– “Why don’t you serve liquor?”
– “No one else goes, why would I go?”
– “There’s a party tonight”/”There’s a drink special tonight somewhere else that I don’t have to pay to go to”
– “Well, the reason no one comes is because … the economy and … no one has money for that shit”
– “Shut up, who cares. Bring LMFAO and we’ll talk”
That last one is an exaggeration, but you get my point. I’m sure similar excuses are made all over. The trouble with this, at least in Port, is that it’s basically just bullshit. As far as the issue of charging people to come to events, that is something that you should just expect. If you are blown away by the fact that you have to pay to see music, I don’t know what to do for you. The assumption seems to be that since it’s not a big city, it should be free. The fact is that the artists and performers who you are paying to see are trying to make a living. So, going to see them perform costs money. This concept isn’t new, or hard to understand. As for paying the artists with liquor sales, that is a prime example of backwards priorities. That turns the evening into being about selling as much alcohol as possible, instead of about the performer.
The one other point about this is, if you are INCAPABLE of leaving your house to go out to do something without drinking, that’s a pretty serious problem and you should REALLY take a look at what’s happening in your life. It seems to me that it comes very close to alcoholism. It is fully possible to go out and enjoy an evening without liquor everyone, it really is. If the only way you know how to have fun is going out and getting trashed, then maybe that’s really all you deserve in terms of an ‘arts community’. Strip clubs, DJs, and dollar beer will be all you get, and if that makes you happy then that’s fine. The trouble is that a lot of the people I hear complain and complain about how nothing ever happens in town, are the same people who can’t be bothered to do anything that isn’t “getting drunk”, so, shut up.
Now, onto the issue that really steams me.
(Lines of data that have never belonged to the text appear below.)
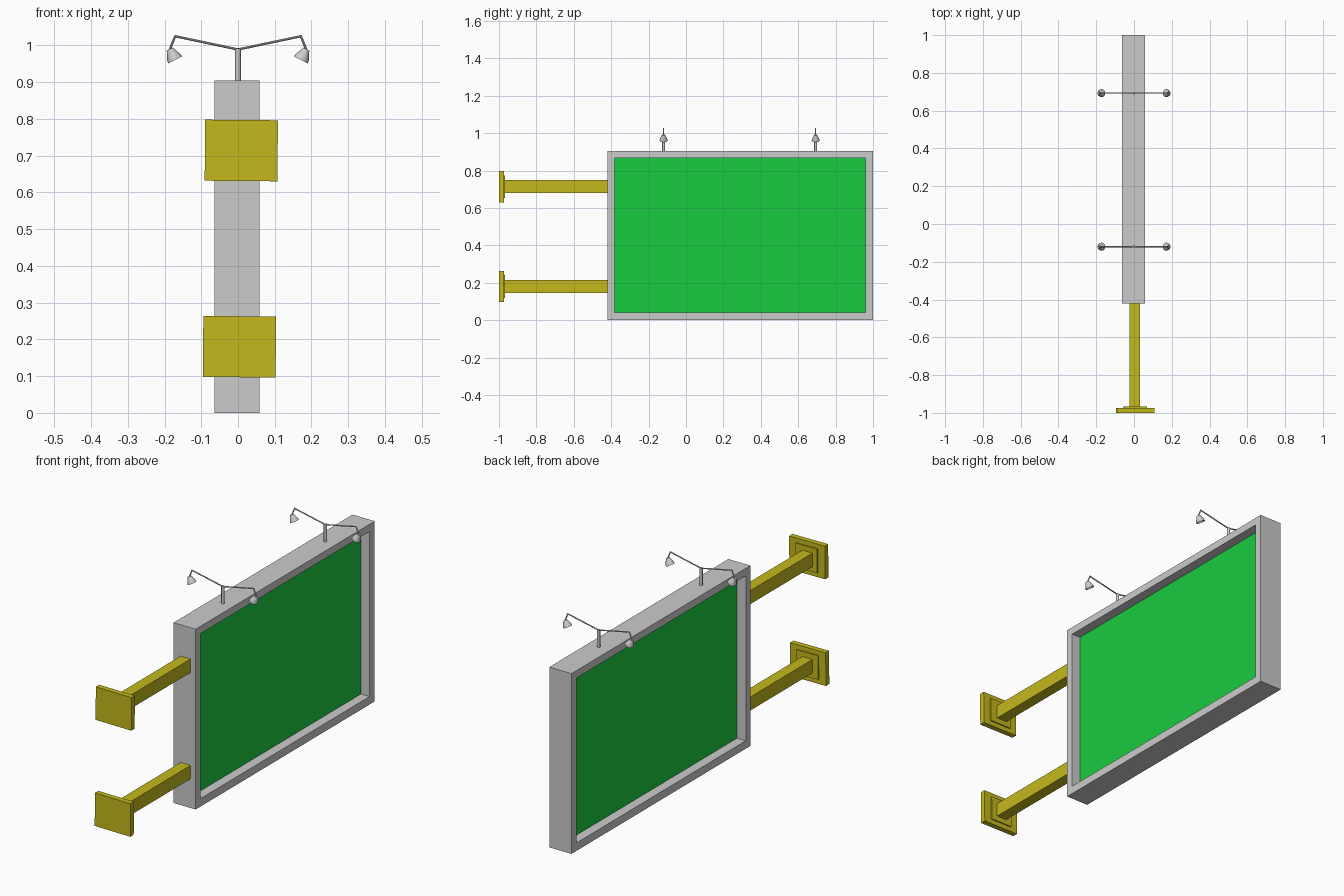
import bpy, bmesh, math
from mathutils import Vector, Matrix

if "Cube" in bpy.data.objects:
    bpy.data.objects.remove(bpy.data.objects["Cube"])


def material(name, color):
    m = bpy.data.materials.new(name)
    m.diffuse_color = color
    m.use_nodes = True
    m.node_tree.nodes["Principled BSDF"].inputs["Base Color"].default_value = m.diffuse_color
    return m


green = material("sign_green", (0.01, 0.6, 0.05, 1))
olive = material("bracket_olive", (0.55, 0.48, 0.012, 1))


def add_object(name, bm, mat=None):
    bmesh.ops.recalc_face_normals(bm, faces=bm.faces[:])
    me = bpy.data.meshes.new(name)
    bm.to_mesh(me)
    bm.free()
    ob = bpy.data.objects.new(name, me)
    bpy.context.collection.objects.link(ob)
    if mat:
        me.materials.append(mat)
    return ob


def smooth(ob):
    bpy.ops.object.select_all(action='DESELECT')
    ob.select_set(True)
    bpy.context.view_layer.objects.active = ob
    bpy.ops.object.shade_smooth_by_angle(angle=math.radians(40))


def add_box(bm, x, y, z):
    lo, hi = Vector((x[0], y[0], z[0])), Vector((x[1], y[1], z[1]))
    bmesh.ops.create_cube(bm, size=1, matrix=Matrix.Translation((lo + hi) / 2)
                          @ Matrix.Diagonal((*(hi - lo), 1)))


def add_rod(bm, a, b, r1, r2=None, sides=12):
    a, b = Vector(a), Vector(b)
    rot = Vector((0, 0, 1)).rotation_difference(b - a).to_matrix().to_4x4()
    bmesh.ops.create_cone(bm, cap_ends=True, segments=sides, radius1=r1,
                          radius2=r1 if r2 is None else r2, depth=(b - a).length,
                          matrix=Matrix.Translation((a + b) / 2) @ rot)


# Frame: rectangular ring, open on both sides
X0, X1 = -0.064, 0.059
OUTER = [(-0.42, 0), (1, 0), (1, 0.905), (-0.42, 0.905)]
INNER = [(-0.383, 0.04), (0.96, 0.04), (0.96, 0.868), (-0.383, 0.868)]
bm = bmesh.new()
rings = [[bm.verts.new((x, y, z)) for y, z in loop]
         for x, loop in ((X0, OUTER), (X1, OUTER), (X1, INNER), (X0, INNER))]
for k in range(4):
    a, b = rings[k], rings[(k + 1) % 4]
    for i in range(4):
        j = (i + 1) % 4
        bm.faces.new((a[i], a[j], b[j], b[i]))
add_object("sign_frame", bm)

# Green panel recessed from both faces
bm = bmesh.new()
add_box(bm, (-0.016, 0.011), (-0.388, 0.965), (0.035, 0.873))
add_object("sign_panel", bm, green)

# Wall brackets: plate, raised pad and square arm, very slightly rolled
for name, cx, cz, roll in (("upper", 0.009, 0.714, 0.5), ("lower", 0.004, 0.18, 0.5)):
    bm = bmesh.new()
    add_box(bm, (-0.099, 0.099), (-1.0, -0.973), (-0.083, 0.083))
    add_box(bm, (-0.06, 0.06), (-0.98, -0.967), (-0.06, 0.06))
    ob = add_object(name + "_wall_plate", bm, olive)
    ob.location = (cx, 0, cz)
    ob.rotation_euler.y = math.radians(roll)
    bm = bmesh.new()
    add_box(bm, (-0.028, 0.028), (-0.97, -0.415), (-0.034, 0.034))
    ob = add_object(name + "_arm", bm, olive)
    ob.location = (0.003, 0, cz)

# Lamp pairs on top of the frame
SHADE = [(0, 0), (0.009, 0), (0.0115, 0.006), (0.0195, 0.024),
         (0.0215, 0.033), (0.019, 0.033), (0.015, 0.026), (0, 0.024)]
for name, y in (("near", -0.12), ("far", 0.693)):
    bm = bmesh.new()
    add_rod(bm, (0, y, 0.895), (0, y, 0.992), 0.0075)
    for s in (-1, 1):
        tip, end = (s * 0.171, y, 1.025), (s * 0.186, y, 0.988)
        add_rod(bm, (0, y, 0.989), tip, 0.0032, sides=8)
        add_rod(bm, tip, end, 0.0032, sides=8)
        bmesh.ops.create_icosphere(bm, subdivisions=1, radius=0.0034,
                                   matrix=Matrix.Translation(tip))
    smooth(add_object(name + "_lamp_post", bm))

    # Bell shades tilted towards the panel
    for s, side in ((-1, "left"), (1, "right")):
        bm = bmesh.new()
        vs = [bm.verts.new((r, 0, -d)) for r, d in SHADE]
        es = [bm.edges.new(p) for p in zip(vs, vs[1:])]
        bmesh.ops.spin(bm, geom=vs + es, cent=(0, 0, 0), axis=(0, 0, 1),
                       angle=math.tau, steps=20)
        bmesh.ops.remove_doubles(bm, verts=bm.verts[:], dist=1e-5)
        aim = Vector((0, 0, -1)).rotation_difference(Vector((-s * 0.45, 0, -0.89)))
        bm.transform(Matrix.Translation((s * 0.186, y, 0.99)) @ aim.to_matrix().to_4x4())
        smooth(add_object(f"{name}_{side}_lamp_shade", bm))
“BUT NOBODY IN TOWN HAS ANY MONEY TO SPEND ON GOING TO SHOWS OR ANYTHING”.
I have to use Port Alberni specifically to make my point in this example, but again, I’m sure there is some version of this happening where you are too. I have heard time and time again, that no one has jobs and no one has money and life is so hard and whatever. Fine. Except, I see evidence to the contrary ALL OVER the place. Port Alberni has at LEAST 6 liquor stores that are thriving, almost twice as many bars that are doing just fine, and recent was able to put enough money together to purchase their local hockey team. Clearly the folks of the Valley aren’t as hard up as I would be led to believe, what is very prevalent is a mixing up of priorities. It’s clear based on what I’ve said what the priority seems to be. Also, I know a pretty large number of people who will blast over to Vancouver whenever Taylor Swift is in town, or the Canucks are playing. Again, this would be fine, if they weren’t the same people who were perpetually heard complaining about how boring their town is.
The fact is, on average there are 3-4 shows PER WEEK in Port Alberni. The arts community is desperately trying to hang on in a town that clearly doesn’t give a shit about it. I know some of you reading probably went “THAT JERK, I CARE”, and I’m sure you do. It’s possible that this isn’t about you.
Look, this might have seemed ranty, and hostile, but the fact is, if you ever wonder why the scene in the Valley or in your small town or even massive city is fading, or struggling, sometimes you have to look in the mirror and see if maybe you’re part of the problem. Take responsibility.
If there is no audience, there is no show. The arts community doesn’t exist independently, it exists with your support. Without support, it dies. That’s just the way things are. Go and support the local arts community, go to shows, get out of your house. Your PVR works, so just leave the house and maybe don’t go to the bar this weekend. I’m just saying. The strippers will always be there, the music scene might not be.
Think about it before you complain about how boring your town is.